Items listed in a dataset

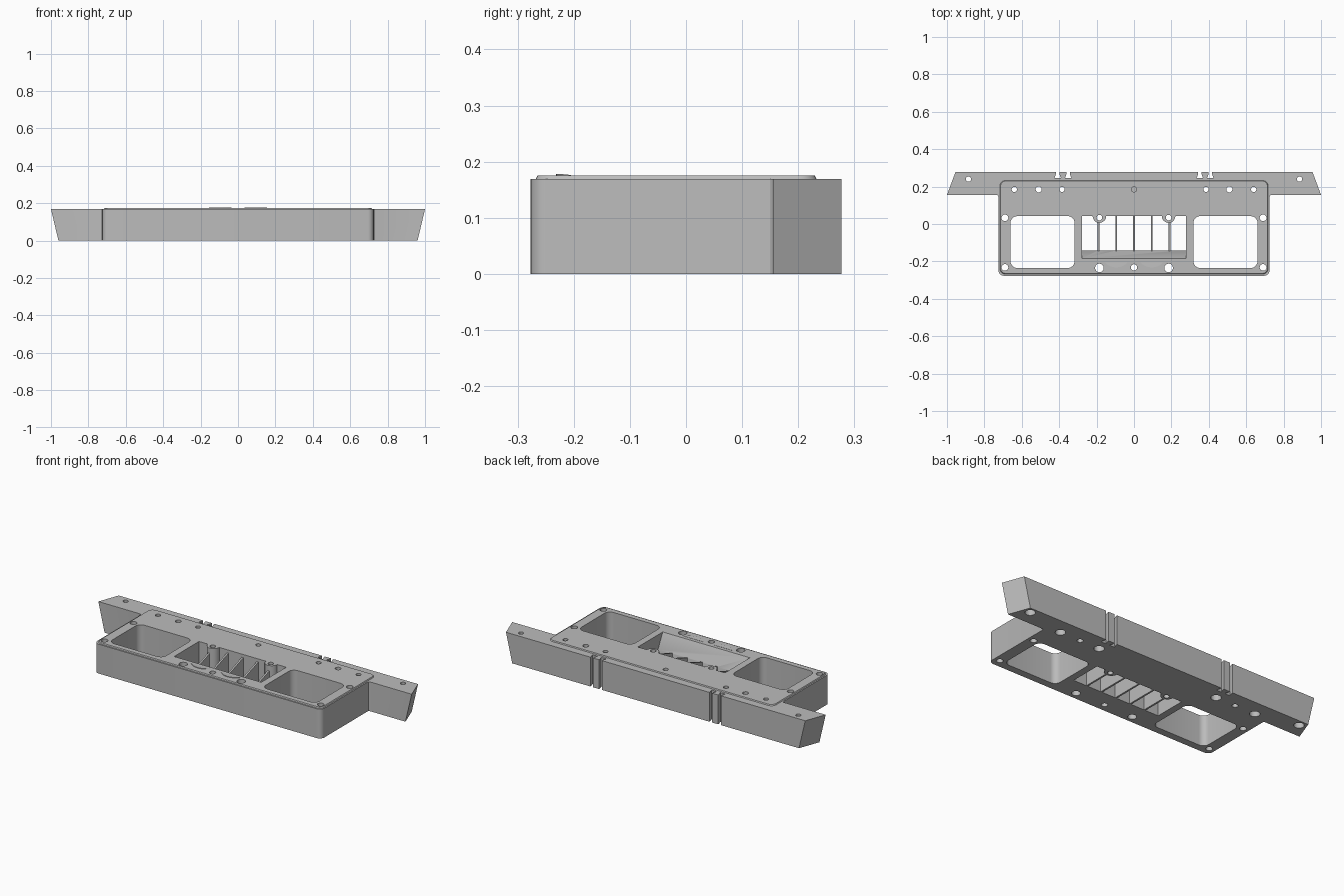
import bpy, bmesh, math
from mathutils import Vector

if "Cube" in bpy.data.objects:
    bpy.data.objects.remove(bpy.data.objects["Cube"], do_unlink=True)

grey = bpy.data.materials.new("plain grey")
grey.use_nodes = True
colour = (0.5, 0.5, 0.5, 1)
grey.diffuse_color = colour
grey.node_tree.nodes["Principled BSDF"].inputs["Base Color"].default_value = colour


def prism(name, points, low, high, axis="z"):
    """Extrude a closed outline along z, or a (y, z) outline along x."""
    place = (lambda p, h: (p[0], p[1], h)) if axis == "z" else (lambda p, h: (h, p[0], p[1]))
    bm = bmesh.new()
    bottom = [bm.verts.new(place(p, low)) for p in points]
    top = [bm.verts.new(place(p, high)) for p in points]
    bm.faces.new(bottom)
    bm.faces.new(top)
    for i in range(len(points)):
        j = (i + 1) % len(points)
        bm.faces.new((bottom[i], bottom[j], top[j], top[i]))
    bmesh.ops.recalc_face_normals(bm, faces=bm.faces)
    mesh = bpy.data.meshes.new(name)
    bm.to_mesh(mesh)
    bm.free()
    mesh.materials.append(grey)
    obj = bpy.data.objects.new(name, mesh)
    bpy.context.collection.objects.link(obj)
    return obj


def arc(cx, cy, r, start, end, steps=6):
    angles = [math.radians(start + (end - start) * i / steps) for i in range(steps + 1)]
    return [(cx + r * math.cos(a), cy + r * math.sin(a)) for a in angles]


def rounded(x0, x1, y0, y1, r):
    return (arc(x1 - r, y1 - r, r, 0, 90) + arc(x0 + r, y1 - r, r, 90, 180)
            + arc(x0 + r, y0 + r, r, 180, 270) + arc(x1 - r, y0 + r, r, 270, 360))


def circle(x, y, r):
    return arc(x, y, r, 0, 345, 23)


def combine(target, other, operation):
    other.hide_render = True
    mod = target.modifiers.new(operation, "BOOLEAN")
    mod.operation = operation
    mod.solver = "EXACT"
    mod.object = other
    bpy.context.view_layer.objects.active = target
    bpy.ops.object.modifier_apply(modifier=mod.name)
    bpy.data.objects.remove(other, do_unlink=True)


def cut(points, low=-0.1, high=0.3, axis="z"):
    combine(housing, prism("cutter", points, low, high, axis), "DIFFERENCE")


# Housing and rear mounting bar share one outline
half = (arc(0.695, -0.247, 0.03, 270, 360) + arc(0.735, 0.145, 0.01, 180, 90, 3)
        + [(1, 0.155), (0.955, 0.277)])
housing = prism("housing", half + [(-x, y) for x, y in reversed(half)], 0, 0.169)
for v in housing.data.vertices:
    if v.co.z < 0.01 and abs(v.co.x) > 0.9:
        v.co.x -= math.copysign(0.04, v.co.x)

# Raised top panel with a chamfered edge
panel = prism("top_panel", rounded(-0.722, 0.722, -0.272, 0.237, 0.03), 0.16, 0.175)
for v in panel.data.vertices:
    if v.co.z > 0.17:
        v.co.x *= 0.989
        v.co.y = -0.018 + (v.co.y + 0.018) * 0.972
combine(housing, panel, "UNION")

# Side windows
for x0, x1 in ((-0.66, -0.318), (0.318, 0.66)):
    cut(rounded(x0, x1, -0.235, 0.042, 0.035))

# Centre opening with a sloping front edge
cut([(0.042, -0.1), (0.042, 0.3), (-0.185, 0.3), (-0.185, 0.175), (-0.142, 0.09), (-0.142, -0.1)],
    -0.278, 0.278, "x")

# Screw bosses on the rear edge of the opening
for x in (-0.185, 0.185):
    combine(housing, prism("boss", circle(x, 0.042, 0.036), 0, 0.175), "UNION")

# Divider ribs, lower towards the front
for i in range(-2, 3):
    x = i * 0.095
    rib = prism("rib", [(-0.15, 0), (0.05, 0), (0.05, 0.16), (-0.15, 0.09)],
                x - 0.005, x + 0.005, "x")
    combine(housing, rib, "UNION")

# Screw holes: x, y, radius, bottom counterbore radius
holes = ((0.64, 0.185, 0.014, 0.027), (0.51, 0.185, 0.016, 0), (0.385, 0.185, 0.014, 0.027),
         (0.885, 0.24, 0.014, 0.027), (0.69, 0.033, 0.018, 0), (0.69, -0.232, 0.018, 0),
         (0.185, -0.235, 0.023, 0), (0.185, 0.034, 0.015, 0))
for x, y, r, bore in holes:
    for side in (-1, 1):
        cut(circle(side * x, y, r))
        if bore:
            cut(circle(side * x, y, bore), -0.1, 0.05)
cut(circle(0, -0.232, 0.017))
cut(circle(0, 0.185, 0.014), 0.13)

# Paired vertical slots in the back of the bar
for side in (-1, 1):
    for x in (0.352, 0.408):
        c = side * x
        cut([(c - 0.009, 0.3), (c - 0.009, 0.268), (c - 0.017, 0.246),
             (c + 0.017, 0.246), (c + 0.009, 0.268), (c + 0.009, 0.3)])

# Thin curved tabs ahead of the opening
for x in (-0.095, 0.095):
    tab = prism("front_tab", arc(x, -0.15, 0.082, 222, 318, 10), 0.17, 0.178)
    for v in tab.data.vertices:
        if v.co.z > 0.175:
            v.co.z -= max(0, v.co.y + 0.22) * 0.12

bpy.ops.object.select_all(action="DESELECT")
housing.select_set(True)
bpy.context.view_layer.objects.active = housing
bpy.ops.object.shade_smooth_by_angle(angle=math.radians(30))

## Exercise description
Your task is to restate, word for word, only those lines above that fall between the line holding "bm = bmesh.new()" and the line holding "bpy.context.view_layer.objects.active = target", inclusive.

## Response box
    bm = bmesh.new()
    bottom = [bm.verts.new(place(p, low)) for p in points]
    top = [bm.verts.new(place(p, high)) for p in points]
    bm.faces.new(bottom)
    bm.faces.new(top)
    for i in range(len(points)):
        j = (i + 1) % len(points)
        bm.faces.new((bottom[i], bottom[j], top[j], top[i]))
    bmesh.ops.recalc_face_normals(bm, faces=bm.faces)
    mesh = bpy.data.meshes.new(name)
    bm.to_mesh(mesh)
    bm.free()
    mesh.materials.append(grey)
    obj = bpy.data.objects.new(name, mesh)
    bpy.context.collection.objects.link(obj)
    return obj


def arc(cx, cy, r, start, end, steps=6):
    angles = [math.radians(start + (end - start) * i / steps) for i in range(steps + 1)]
    return [(cx + r * math.cos(a), cy + r * math.sin(a)) for a in angles]


def rounded(x0, x1, y0, y1, r):
    return (arc(x1 - r, y1 - r, r, 0, 90) + arc(x0 + r, y1 - r, r, 90, 180)
            + arc(x0 + r, y0 + r, r, 180, 270) + arc(x1 - r, y0 + r, r, 270, 360))


def circle(x, y, r):
    return arc(x, y, r, 0, 345, 23)


def combine(target, other, operation):
    other.hide_render = True
    mod = target.modifiers.new(operation, "BOOLEAN")
    mod.operation = operation
    mod.solver = "EXACT"
    mod.object = other
    bpy.context.view_layer.objects.active = target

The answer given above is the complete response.